I decided to make a small 3D version of my site logo, since I already had objects for the buildings. So I fired up LightWave Modeler and set up a single object with the buildings connected by a base. I had to tweak the buildings to make them printer-ready: all pieces must be fully closed, you cannot have stray polygons, all polygons should be tripled, etc. Newer versions of LightWave have a convenient command, “Mesh Repair” (in the “Detail” tab), that will evaluate if the model is ready for 3D printing.

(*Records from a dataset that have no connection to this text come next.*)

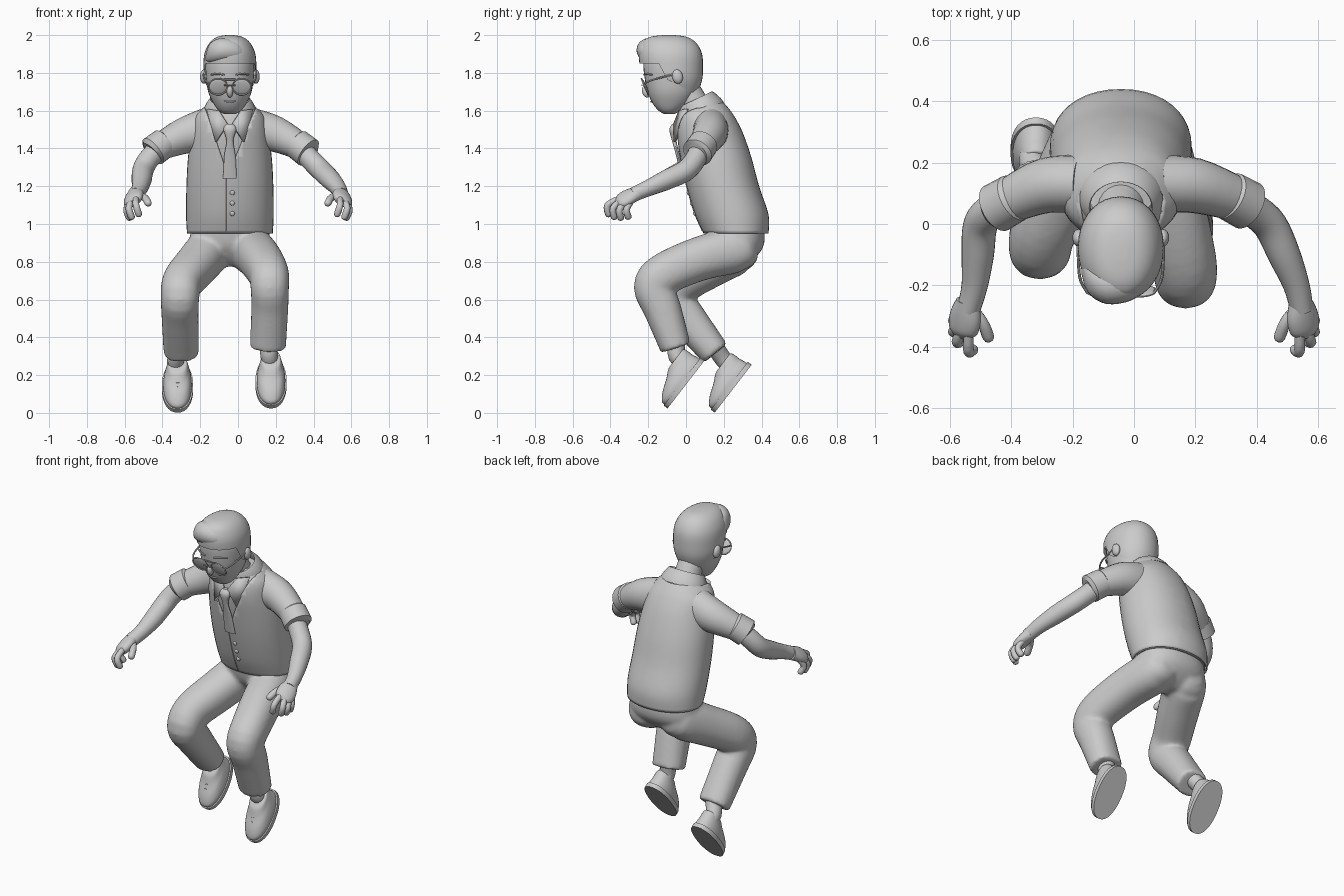
import bpy, bmesh, math
from mathutils import Vector
from mathutils.bvhtree import BVHTree

if "Cube" in bpy.data.objects:
    bpy.data.objects.remove(bpy.data.objects["Cube"])

CX = -0.043  # body centre line


def finish(bm, name):
    bmesh.ops.recalc_face_normals(bm, faces=bm.faces)
    me = bpy.data.meshes.new(name)
    bm.to_mesh(me)
    bm.free()
    ob = bpy.data.objects.new(name, me)
    bpy.context.collection.objects.link(ob)
    return ob


def loft(name, rows, axis=None, ref=(1, 0, 0), n=24, power=2.0, steps=4, caps=True):
    """Smooth skin through elliptical sections (x, y, z, radius_u, radius_v)."""
    P = [Vector(r) for r in rows]
    pts = []
    for i in range(len(P) - 1):
        a, b, c, d = P[max(i - 1, 0)], P[i], P[i + 1], P[min(i + 2, len(P) - 1)]
        for k in range(steps):
            t = k / steps
            pts.append(0.5 * (2 * b + (c - a) * t + (2 * a - 5 * b + 4 * c - d) * t * t
                              + (3 * b - a - 3 * c + d) * t ** 3))
    pts.append(P[-1])
    bm, rings = bmesh.new(), []
    for i, p in enumerate(pts):
        lo, hi = pts[max(i - 1, 0)], pts[min(i + 1, len(pts) - 1)]
        t = (Vector(axis) if axis else Vector((hi - lo)[:3])).normalized()
        u = Vector(ref)
        u = (u - t * u.dot(t)).normalized()
        v = t.cross(u)
        ring = []
        for k in range(n):
            c, s = math.cos(math.tau * k / n), math.sin(math.tau * k / n)
            c, s = (math.copysign(abs(q) ** (2 / power), q) for q in (c, s))
            ring.append(bm.verts.new(Vector(p[:3]) + u * c * p[3] + v * s * p[4]))
        rings.append(ring)
    for r, q in zip(rings, rings[1:]):
        for k in range(n):
            bm.faces.new((r[k - 1], r[k], q[k], q[k - 1]))
    if caps:
        bm.faces.new(rings[0][::-1])
        bm.faces.new(rings[-1])
    return finish(bm, name)


def stack(name, rows, grow=0, **kw):
    """Horizontal sections given as (z, y_front, y_back, half_width)."""
    return loft(name, [(CX, (f + b) / 2, z, w + grow, (b - f) / 2 + grow) for z, f, b, w in rows],
                axis=(0, 0, 1), **kw)


def tube(name, pts, r, n=12, **kw):
    return loft(name, [(*p, r, r) for p in pts], n=n, **kw)


def finger(name, pts, r):
    end = Vector(pts[-1]) + (Vector(pts[-1]) - Vector(pts[-2])) * 0.25
    return loft(name, [(*p, r, r) for p in pts] + [(*end, r * 0.35, r * 0.35)], ref=(.6, .5, .3), n=10)


def ball(name, loc, scale, rot=0):
    bm = bmesh.new()
    bmesh.ops.create_uvsphere(bm, u_segments=20, v_segments=12, radius=1)
    ob = finish(bm, name)
    ob.location, ob.scale, ob.rotation_euler = loc, scale, (rot, 0, 0)
    return ob


def trim(ob, planes, remove):
    """Cut along planes, then drop the faces whose centre meets the test."""
    bm = bmesh.new()
    bm.from_mesh(ob.data)
    for co, no in planes:
        bmesh.ops.bisect_plane(bm, geom=bm.verts[:] + bm.edges[:] + bm.faces[:],
                               plane_co=co, plane_no=no)
    dead = [f for f in bm.faces if remove(f.calc_center_median())]
    bmesh.ops.delete(bm, geom=dead, context='FACES')
    bmesh.ops.remove_doubles(bm, verts=bm.verts, dist=.003)
    bm.to_mesh(ob.data)
    bm.free()


def thicken(ob, t, offset=1):
    m = ob.modifiers.new("thickness", 'SOLIDIFY')
    m.thickness, m.offset = t, offset


# Torso: shirt body, with a V-necked waistcoat shell over it
torso = [(.95, .105, .425, .215), (1.05, .06, .425, .22), (1.2, .015, .375, .218),
         (1.35, -.02, .335, .21), (1.48, -.045, .29, .192), (1.56, -.04, .25, .175),
         (1.605, -.025, .22, .14), (1.64, .0, .19, .1)]
shirt = stack("shirt_body", torso, n=40, power=2.15)
vest = stack("waistcoat", torso, grow=.012, n=40, power=2.15, caps=False)
apex = Vector((CX - .01, 0, 1.255))
vl, vr = Vector((-.125, 0, .365)), Vector((.15, 0, .365))
nl, nr = vl.cross(Vector((0, 1, 0))), vr.cross(Vector((0, -1, 0)))
trim(vest, [(apex, nl), (apex, nr)],
     lambda c: c.y < .09 and ((c - apex).dot(nl) * nl.dot(vr) > 0
                              and (c - apex).dot(nr) * nr.dot(vl) > 0))
thicken(vest, .008, -1)
tree = BVHTree.FromPolygons([v.co for v in shirt.data.vertices],
                            [p.vertices[:] for p in shirt.data.polygons])


def front(x, z, out=.013):
    return Vector((x, tree.ray_cast(Vector((x, -1, z)), Vector((0, 1, 0)))[0].y - out, z))


for i, z in enumerate((1.165, 1.11, 1.055)):
    ball(f"button_{i}", front(-.03, z), (.013, .008, .013), .25)
tube("waistcoat_opening", [front(-.06, z) for z in (1.25, 1.15, 1.05, .96)], .003, n=6)

# Collar, collar points and tie
ax = Vector((0, -.43, .9))
loft("collar", [(*(Vector((CX, .075, 1.615)) + ax * h), a, b) for h, a, b in
                ((-.03, .14, .125), (.0, .135, .12), (.045, .11, .1), (.045, .1, .09), (-.02, .1, .09))],
     axis=ax, n=32, steps=2, caps=False)
for s, side in ((-1, "right"), (1, "left")):
    bm = bmesh.new()
    bm.faces.new([bm.verts.new((CX + s * x, y, z)) for x, y, z in
                  ((.125, .0, 1.61), (.077, -.065, 1.435), (.015, -.068, 1.53), (.06, -.04, 1.60))])
    thicken(finish(bm, f"{side}_collar_point"), .014)
loft("tie", [(CX, -.06, 1.53, .02, .012), (CX, -.068, 1.50, .034, .02), (CX, -.062, 1.44, .018, .012),
             (CX, -.042, 1.36, .03, .01), (CX, -.015, 1.24, .036, .008)], axis=(0, 0, 1), n=16)

# Neck and head
loft("neck", [(CX, .07, 1.58, .085, .08), (CX, .03, 1.66, .075, .075), (CX, -.02, 1.74, .075, .075)])
stack("head", [(1.582, -.115, -.06, .03), (1.60, -.145, -.03, .06), (1.64, -.178, .02, .088),
               (1.70, -.203, .055, .115), (1.78, -.22, .075, .127), (1.86, -.225, .08, .128),
               (1.93, -.2, .05, .105), (1.97, -.15, .0, .05)], n=32, power=2.15)
ball("nose", (CX, -.212, 1.70), (.017, .02, .032), .35)
tube("mouth", [(CX - .03, -.178, 1.65), (CX, -.186, 1.647), (CX + .03, -.178, 1.65)], .004, ref=(0, 0, 1))
hair = stack("hair", [(1.68, -.15, .055, .1), (1.76, -.23, .085, .135), (1.84, -.245, .09, .14),
                      (1.90, -.25, .085, .135), (1.945, -.24, .065, .117), (1.975, -.22, .035, .092),
                      (1.993, -.18, -.005, .06), (2.0, -.12, -.06, .02)], n=36, power=2.1)
trim(hair, [((0, 0, 1.85), (0, 0, 1)), ((0, -.145, 1.85), (0, 1, .55)), ((0, -.06, 1.745), (0, .5, 1))],
     lambda c: (c.z < 1.85 and c.y < -.145 + (1.85 - c.z) * .55) or c.z < 1.745 - (c.y + .06) * .5)
loft("hair_quiff", [(-.172, -.15, 1.88, .01, .01), (-.15, -.175, 1.905, .05, .05), (-.09, -.195, 1.92, .064, .066),
                    (-.01, -.19, 1.915, .056, .06), (.04, -.17, 1.90, .035, .04), (.06, -.15, 1.89, .01, .01)],
     axis=(1, 0, 0), ref=(0, 0, 1), n=20)

# Ears and sunglasses
for s, side in ((-1, "right"), (1, "left")):
    ball(f"{side}_ear", (CX + s * .138, -.045, 1.78), (.02, .028, .038), .2)
    mid = Vector((CX + s * .063, -.215, 1.727))
    ball(f"{side}_lens", mid, (.05, .008, .045), .42)
    rim = [mid + Vector((.05 * math.cos(a), -.018 * math.sin(a) - .003, .043 * math.sin(a)))
           for a in (math.tau * k / 24 for k in range(25))]
    tube(f"{side}_rim", rim, .004, n=6, ref=(0, 1, .4), steps=1)
    tube(f"{side}_temple", [(CX + s * .11, -.222, 1.745), (CX + s * .135, -.17, 1.765),
                            (CX + s * .14, -.04, 1.80)], .005, n=8)
    tube(f"{side}_eyebrow", [(CX + s * .03, -.222, 1.79), (CX + s * .065, -.211, 1.795),
                             (CX + s * .1, -.18, 1.79)], .005, n=8, ref=(0, 0, 1))
for z in (1.765, 1.735):
    tube("glasses_bridge", [(CX - .03, -.233, z), (CX + .03, -.233, z)], .004, n=8, ref=(0, 0, 1))

# Arms: sleeve, rolled cuff, forearm
arms = {
    "left": ([(.08, .13, 1.50, .112, .095), (.20, .125, 1.475, .095, .09), (.34, .08, 1.405, .07, .072)],
             [(.305, .095, 1.428), (.312, .092, 1.424), (.372, .06, 1.378), (.377, .056, 1.374)],
             [(.32, .085, 1.41), (.39, .045, 1.335), (.445, -.005, 1.28), (.49, -.1, 1.235),
              (.53, -.2, 1.19), (.548, -.28, 1.155)]),
    "right": ([(-.17, .13, 1.50, .112, .095), (-.29, .125, 1.465, .095, .09), (-.42, .07, 1.405, .07, .072)],
              [(-.385, .088, 1.432), (-.392, .085, 1.428), (-.45, .052, 1.385), (-.455, .05, 1.38)],
              [(-.41, .075, 1.41), (-.475, .035, 1.34), (-.503, -.01, 1.285), (-.51, -.1, 1.235),
               (-.52, -.2, 1.19), (-.54, -.28, 1.155)])}
for side, (sleeve, cuff, fore) in arms.items():
    loft(f"{side}_sleeve", sleeve, ref=(0, 0, 1))
    loft(f"{side}_cuff", [(*p, r, r) for p, r in zip(cuff, (.066, .08, .082, .064))], ref=(0, 0, 1), steps=1)
    loft(f"{side}_forearm", [(*p, r, r) for p, r in zip(fore, (.056, .056, .056, .053, .043, .038))], ref=(0, 0, 1))

# Hands
digits = {"index": ((.54, -.35, 1.135), (.54, -.415, 1.10), (.525, -.41, 1.05)),
          "middle": ((.56, -.34, 1.125), (.578, -.385, 1.085), (.563, -.38, 1.035)),
          "ring": ((.572, -.32, 1.115), (.59, -.352, 1.075), (.573, -.345, 1.03)),
          "little": ((.575, -.295, 1.115), (.59, -.315, 1.075), (.573, -.305, 1.035)),
          "thumb": ((.53, -.275, 1.15), (.495, -.32, 1.14), (.475, -.37, 1.11))}
for s, side in ((-1, "right"), (1, "left")):
    loft(f"{side}_palm", [(s * .543, -.25, 1.165, .036, .038), (s * .55, -.3, 1.145, .034, .055),
                          (s * .558, -.345, 1.12, .03, .052), (s * .562, -.37, 1.11, .012, .025)],
         ref=(s * .5, 0, 1))
    for d, pts in digits.items():
        finger(f"{side}_{d}_finger", [(s * x, y, z) for x, y, z in pts], .019 if d == "thumb" else .0175)

# Trousers: seat and legs fused into one skin
seat = stack("trousers", [(1.0, .1, .41, .2), (.93, .11, .418, .212), (.87, .13, .405, .21),
                          (.81, .18, .355, .17), (.775, .22, .3, .08)], n=32, power=2.2)
legs = {
    "left": [(.05, .375, .87, .05, .05), (.055, .33, .865, .1, .095), (.07, .25, .86, .116, .122),
             (.115, .07, .815, .115, .117), (.162, -.115, .735, .107, .112), (.168, -.17, .665, .102, .107),
             (.168, -.125, .55, .098, .1), (.158, -.055, .345, .096, .082)],
    "right": [(-.135, .375, .865, .05, .05), (-.14, .33, .86, .1, .095), (-.16, .26, .85, .116, .122),
              (-.225, .12, .775, .115, .117), (-.295, -.02, .69, .107, .112), (-.307, -.075, .61, .102, .107),
              (-.307, .0, .51, .098, .1), (-.3, .155, .315, .094, .08)]}
parts = [seat] + [loft(f"{side}_leg", rows, power=2.2) for side, rows in legs.items()]
bpy.ops.object.select_all(action='DESELECT')
for ob in parts:
    ob.select_set(True)
bpy.context.view_layer.objects.active = seat
bpy.ops.object.join()
skin = seat.modifiers.new("fuse", 'REMESH')
skin.mode, skin.voxel_size, skin.use_smooth_shade = 'VOXEL', .012, True
relax = seat.modifiers.new("relax", 'SMOOTH')
relax.factor, relax.iterations = .5, 8

# Ankles and laced shoes, toes pointing down
d, up = Vector((0, -.61, -.79)), Vector((0, -.79, .61))
for side, mid, top in (("left", Vector((.175, .0, .15)), (.158, -.05, .37)),
                       ("right", Vector((-.32, .25, .128)), (-.302, .16, .34))):
    def at(x, off, h):
        return (mid + Vector((x, 0, 0)) + d * off + up * h)[:]
    tube(f"{side}_ankle", [top, at(-.01, -.09, .13), at(0, -.08, .05)], .046)
    loft(f"{side}_shoe_sole", [(*at(0, 0, h), .083, .16) for h in (0, .026)],
         axis=up, n=32, power=2.2, steps=1)
    loft(f"{side}_shoe_upper", [(*at(0, -o, h), a, b) for o, h, a, b in
         ((0, .02, .075, .152), (.0, .045, .075, .15), (.02, .075, .068, .126),
          (.052, .10, .058, .094), (.072, .122, .05, .07), (.078, .127, .04, .055))],
         axis=up, n=32, power=2.2)
    for k in range(4):
        o, h = .06 - .025 * k, .087 + .01 * k
        tube(f"{side}_lace_{k}", [at(-.025, o, h - .004), at(0, o, h + .002), at(.025, o, h - .004)],
             .005, n=8, ref=(0, 0, 1))

# Smooth shading with crisp edges
for ob in bpy.context.scene.objects:
    ob.select_set(True)
    bpy.context.view_layer.objects.active = ob
bpy.ops.object.shade_smooth_by_angle(angle=math.radians(40))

Once I had the completed model, I exported it as an OBJ file and uploaded it to Shapeways. The system automatically checks your model for errors, which takes a few minutes to complete. If you have errors, you can try to fix them using Shapeways tools in the browser or you can upload a replacement object. I had to fix the thickness of the antennae because they were too thin for the material I wanted to use. So I fixed that minor error in LightWave and uploaded the final file.
Shapeways offers many different 3D-printing materials, including multiple types of plastics, metals, and even sandstone (which allows you to print colors/images with the model). I ordered a print in High Definition Acrylate, because it worked best at the small size I wanted to print; the final model is only about 2.5 inches tall.
The first time you place an order for a model with a particular material, it goes through a manual review process to ensure that it will work well with the printer. The system told me that it would take about a four weeks for my order to complete, but fortunately it shipped my quicker than that. The order was manually reviewed and approved within 24 hours and my piece shipped a few days later.
Unfortunately, the post office nearly lost my package and it ended up being sent back to Shapeways. I contacted Shapeways support to let them know what was happening, and they responded very quickly. Once the package arrived back at Shapeways, they sent it to me overnight via UPS for no extra charge!
So now I have my first 3D printed object:
My only complaint is that somehow my model is flipped on the x-axis. I just checked the Shapeways model preview, and it shows the same issue. I suspect that it happened during the intermediate OBJ file. However, since the preview of the object in Shapeways showed how it would print, it’s really my own fault — I should have been paying better attention before I ordered it! I will need to perform a little testing before I order another asymmetrical object.
I’m looking forward to ordering more objects from Shapeways!